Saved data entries
---

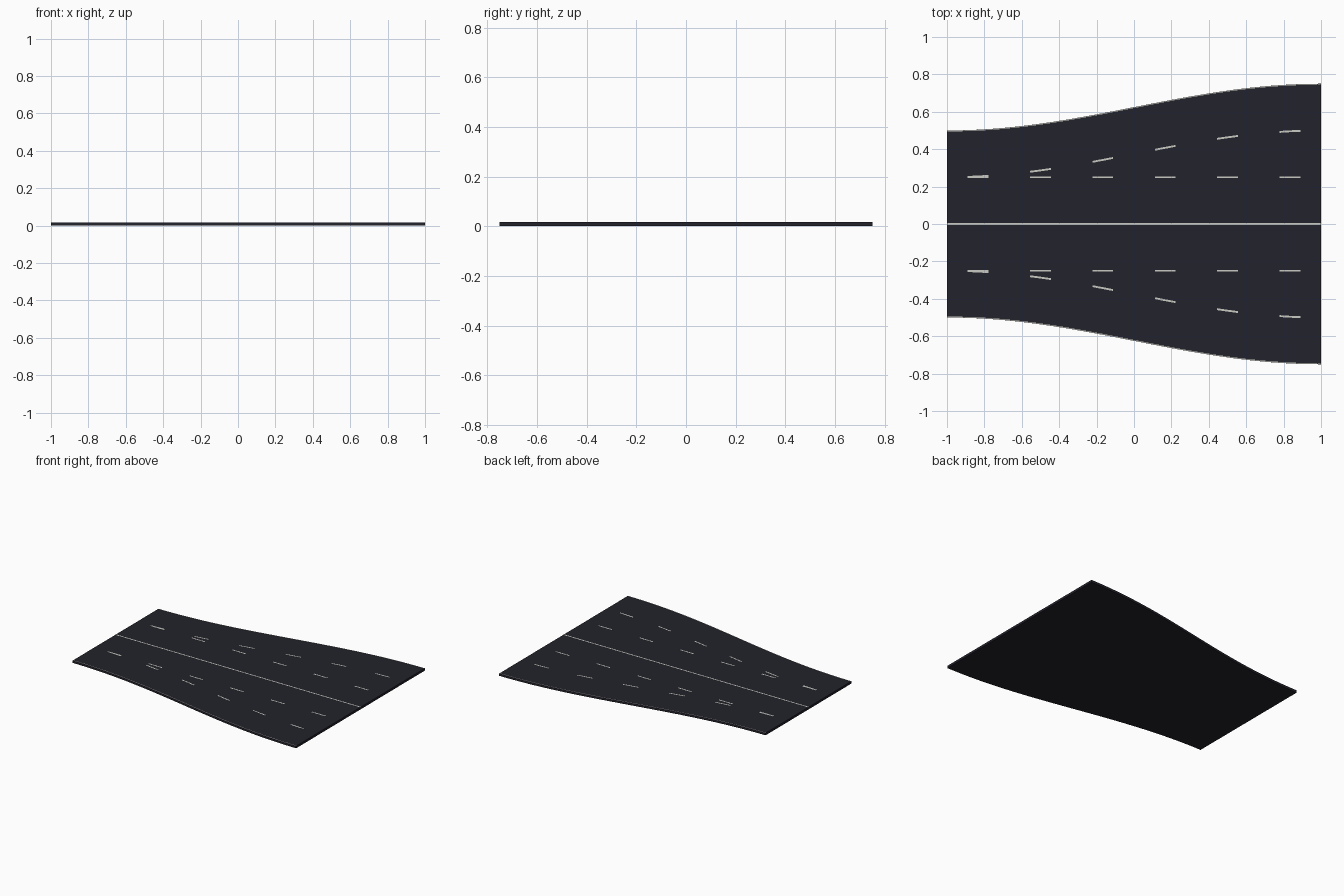
import bpy, bmesh, math

if "Cube" in bpy.data.objects:
    bpy.data.objects.remove(bpy.data.objects["Cube"])

TOP = 0.017       # road surface height
STEPS = 36        # slices along the length


def material(name, rgb):
    m = bpy.data.materials.new(name)
    m.diffuse_color = (*rgb, 1)
    m.use_nodes = True
    m.node_tree.nodes["Principled BSDF"].inputs["Base Color"].default_value = m.diffuse_color
    return m


asphalt = material("dark asphalt", (0.016, 0.016, 0.025))
paint = material("pale road paint", (0.6, 0.6, 0.56))


def half_width(x):
    # road widens from one end to the other along a smooth S curve
    return 0.625 + 0.125 * math.sin(x * math.pi / 2)


def add_strips(name, spans, mat, z0, z1):
    # each span: (x start, x end, slices, lower y function, upper y function)
    bm = bmesh.new()
    for xa, xb, n, low, high in spans:
        rings = []
        for i in range(n + 1):
            x = xa + (xb - xa) * i / n
            rings.append([bm.verts.new(p) for p in (
                (x, low(x), z0), (x, high(x), z0), (x, high(x), z1), (x, low(x), z1))])
        for a, b in zip(rings, rings[1:]):
            for k in range(4):
                bm.faces.new((a[k], a[(k + 1) % 4], b[(k + 1) % 4], b[k]))
        bm.faces.new(rings[0])
        bm.faces.new(rings[-1][::-1])
    bmesh.ops.recalc_face_normals(bm, faces=bm.faces)
    me = bpy.data.meshes.new(name)
    bm.to_mesh(me)
    bm.free()
    me.materials.append(mat)
    ob = bpy.data.objects.new(name, me)
    bpy.context.collection.objects.link(ob)
    return ob


def line(xa, xb, n, centre, width):
    return (xa, xb, n, lambda x: centre(x) - width / 2, lambda x: centre(x) + width / 2)


# road slab
add_strips("road_slab", [(-1, 1, STEPS, lambda x: -half_width(x), half_width)], asphalt, 0, TOP)

# solid centre line
z = (TOP - 0.0005, TOP + 0.0008)
add_strips("centre_line", [line(-1, 1, 1, lambda x: 0, 0.01)], paint, *z)

# edge lines and dashed lane lines, mirrored on both sides
for side, s in (("left", 1), ("right", -1)):
    add_strips(side + "_edge_line",
               [line(-1, 1, STEPS, lambda x: s * (half_width(x) - 0.0028), 0.005)], paint, *z)
    starts = [-8 / 9 + i / 3 for i in range(6)]
    add_strips(side + "_straight_dashes",
               [line(x, x + 1 / 9, 1, lambda x: s * 0.25, 0.01) for x in starts], paint, *z)
    add_strips(side + "_curved_dashes",
               [line(x, x + 1 / 9, 2, lambda x: s * (half_width(x) - 0.25), 0.01) for x in starts],
               paint, z[0], z[1] + 0.0001)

---

### [WHAT IS REQUIRED]
Going through the data, tally the lines containing "starts" and report only the result.

### [OUTPUT FOR THIS TASK]
3